POPPIN’ IN & POPPIN’ OUT IN PORTO
Porto is made for wandering. It’s romantic that way. You can set out on foot to see a sight like Clérigo Tower, and pass half a dozen other places that catch your fancy along the way. Porto is a mid-sized city so most of the major sights aren’t too far from one another. Besides, lots of the things you’re “supposed” to do are ephemeral. A river walk? A train station? A sandwich? And, how many churches are on the list?
The transitory nature of these sights are exactly what makes Porto such a great place to visit with the family. You can pop in and pop out. Then, move onto the next stop. There are a few places that certainly require tickets, but just about everything else is a quick hitter. Here is a trustworthy collection of places to visit for as little or as long as you like. After all, you’re just passing through. These are in no particular order, so just keep them in the back of your mind as you explore this wonderful city.
Cais da Ribeira
People have been known to write off the main riverwalk of Porto as a tourist trap. Frame it as one of Europe’s grand squares, and you’ll have a better mindset on how to approach it. The views of the Douro river, the Luis I bridge, the port cellars beckoning across the water and the multi-colored buildings cascading up the embankment are begging to be embraced. This is the time to get ice cream or pay a premium for a drink at a table facing the river. We highly recommend doubling back to duck in and out of the old alleys, staircases and nooks just off the main riverwalk. It’s not hard to imagine the sailors of old doing the same.
Mercado do Bolhão
This market has been anchoring the Bolhão neighborhood since 1839. It is huge. Mercado do Bolhão is basically an entire city block outlined by a grand building which protects the courtyard market within. An overhaul completed in 2022 created modern, uniform rows of stalls. The goods are everything you would hope to find in a market. You could do a little grocery shopping, grab a coffee, buy some fancy food souvenirs or marvel at the fruit stands. It’s hard to miss the brightly colored fruit smoothies at the fruit stands. Don’t be afraid to investigate more closely, as we found baby kiwis which we had never seen nor eaten before. Just pop those grape-sized wonders in your mouth, skin and all.

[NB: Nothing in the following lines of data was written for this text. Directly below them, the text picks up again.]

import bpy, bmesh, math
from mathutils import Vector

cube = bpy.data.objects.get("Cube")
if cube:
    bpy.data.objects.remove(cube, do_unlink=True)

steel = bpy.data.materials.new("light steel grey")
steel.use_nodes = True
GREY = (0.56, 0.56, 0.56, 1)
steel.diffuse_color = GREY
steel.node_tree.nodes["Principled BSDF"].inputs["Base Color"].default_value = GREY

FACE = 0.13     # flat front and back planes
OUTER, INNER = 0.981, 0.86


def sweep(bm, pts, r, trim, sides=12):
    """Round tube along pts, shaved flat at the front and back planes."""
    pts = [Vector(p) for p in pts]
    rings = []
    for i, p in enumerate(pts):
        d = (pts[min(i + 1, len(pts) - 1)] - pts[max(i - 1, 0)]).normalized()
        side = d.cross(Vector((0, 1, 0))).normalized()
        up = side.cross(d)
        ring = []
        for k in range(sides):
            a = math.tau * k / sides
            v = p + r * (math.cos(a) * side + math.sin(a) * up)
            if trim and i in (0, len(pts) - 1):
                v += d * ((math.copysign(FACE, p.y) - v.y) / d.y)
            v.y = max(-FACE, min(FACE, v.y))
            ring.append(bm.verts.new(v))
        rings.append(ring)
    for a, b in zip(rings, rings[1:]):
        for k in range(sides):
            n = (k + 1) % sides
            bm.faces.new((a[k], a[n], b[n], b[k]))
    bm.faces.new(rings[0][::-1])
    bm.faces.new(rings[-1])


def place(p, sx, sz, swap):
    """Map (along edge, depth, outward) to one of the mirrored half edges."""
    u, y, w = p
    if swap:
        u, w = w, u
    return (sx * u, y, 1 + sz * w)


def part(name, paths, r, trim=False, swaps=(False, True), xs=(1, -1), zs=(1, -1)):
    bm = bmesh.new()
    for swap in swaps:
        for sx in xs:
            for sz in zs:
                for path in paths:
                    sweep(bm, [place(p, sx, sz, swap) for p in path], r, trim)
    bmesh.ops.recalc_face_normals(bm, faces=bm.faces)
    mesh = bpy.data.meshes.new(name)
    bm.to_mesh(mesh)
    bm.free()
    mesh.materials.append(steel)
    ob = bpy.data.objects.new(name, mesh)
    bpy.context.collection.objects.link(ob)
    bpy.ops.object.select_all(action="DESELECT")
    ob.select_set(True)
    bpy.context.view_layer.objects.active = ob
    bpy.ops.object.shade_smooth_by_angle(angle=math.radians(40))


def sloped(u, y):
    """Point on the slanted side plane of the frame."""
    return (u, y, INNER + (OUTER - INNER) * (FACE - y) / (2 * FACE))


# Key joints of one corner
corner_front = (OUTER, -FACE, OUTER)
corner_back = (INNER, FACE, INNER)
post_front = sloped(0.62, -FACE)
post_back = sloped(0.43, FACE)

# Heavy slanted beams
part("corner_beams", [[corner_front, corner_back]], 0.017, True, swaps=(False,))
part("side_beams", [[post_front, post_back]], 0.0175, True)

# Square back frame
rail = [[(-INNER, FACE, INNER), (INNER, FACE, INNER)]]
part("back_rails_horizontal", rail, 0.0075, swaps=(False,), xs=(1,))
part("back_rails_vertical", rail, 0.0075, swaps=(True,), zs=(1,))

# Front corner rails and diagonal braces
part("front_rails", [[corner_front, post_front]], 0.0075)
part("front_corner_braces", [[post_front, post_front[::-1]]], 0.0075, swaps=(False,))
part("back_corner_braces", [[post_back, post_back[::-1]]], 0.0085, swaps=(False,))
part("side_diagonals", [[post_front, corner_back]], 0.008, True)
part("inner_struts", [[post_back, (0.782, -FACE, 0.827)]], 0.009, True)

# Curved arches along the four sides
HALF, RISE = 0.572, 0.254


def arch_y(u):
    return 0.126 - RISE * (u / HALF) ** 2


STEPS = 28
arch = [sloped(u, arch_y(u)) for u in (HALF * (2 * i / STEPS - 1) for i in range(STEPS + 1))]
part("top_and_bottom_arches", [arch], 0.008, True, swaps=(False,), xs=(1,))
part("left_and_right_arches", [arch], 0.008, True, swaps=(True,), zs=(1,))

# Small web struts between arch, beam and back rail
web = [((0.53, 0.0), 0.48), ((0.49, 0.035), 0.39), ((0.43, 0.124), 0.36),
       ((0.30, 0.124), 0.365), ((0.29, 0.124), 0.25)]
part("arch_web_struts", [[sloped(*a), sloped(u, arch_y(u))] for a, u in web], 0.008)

Restaurante Conga Casa das Bifanas
In Portuguese, the word lanche means snack, and that snack often comes in the form of a sandwich. At Conga, the sandwich is the ubiquitous bifana, and its version just might be the best in all the land. By definition, the bifana is sliced, braised pork on bread. Conga’s version is super thin, super tender and brings a twangy-paprika spice to set it apart. Get a small beer and this relatively small sandwich and be on your way. Our kids savored what may have been the most tender hot dog they had ever eaten, which I suspect cooks in the same braising liquid as the pork.
São Bento Train Station
It’s hard not to feel a twinge of cynicism when somebody tells you to check out a train station. But, São Bento is just one of those places that supersedes the hype and recommendations. The friezes and scenes portrayed on 20,000 tiles, hand-painted over 11 years by the artist Jorge Colaço are astonishing and encompass the entire front atrium of the railway station. The tiles illustrate stories from Portuguese history, but you don’t need to decode them to admire them. Be sure to enter the actual train platforms, as that area is stunning in its own right. All lines exit through a tunnel on the far end as buildings dramatically rise above the station on all sides.
Churches & Chapels
Blue cobalt. That’s the color and that’s the compound that artists determined lasted the longest when painted onto exterior tiles. The result is that most churches and chapels have blue and white punctuating these granite structures. If you want to avoid church fatigue, don’t buy tickets to the most popular churches, pop into the ones that are free. For example, the tiled façade of Carmo Church is beautiful. But, you could avoid the €5 entry fee and check out the neighboring Church of the Carmelites instead for free. Other notable free entries include Chapel of the Souls and Saint Ildefonso.
The #1 (Lello Library) and #2 (Clérigo Tower) most popular tourist attractions in Porto are across a triangular plaza from one another. But, this is no ordinary plaza. Lisbon Plaza is a park on top of a multi-purpose dining and shopping square on top of a parking garage. And, on top of that are some olive trees and BASE, a bar/cafe that has outdoor sofas inviting you to lounge and take it all in. BASE complements the high ground with upbeat music and positive vibes. It’s the kind of cool, forward-thinking use of space in the middle of the city that we like to see.
Crystal Palace Gardens
First, let’s address the elephant in the room…I mean garden. There is no longer a crystal palace to be found in the namesake gardens. From 1865 to 1951, there was a beautiful glass and cast iron palace anchoring the area, however, in its stead is a building that is probably the exact opposite, Super Bock Arena. Aside from the bland, domed 1950s-style geodesic arena in the middle, this sprawling park is a dreamscape. Peacocks and chickens(!) freely roam the various gardens and viewpoints perched above Porto and the Douro River. There is a playground, a cafe (weather permitting) and the ultimate pop in feature, a public restroom.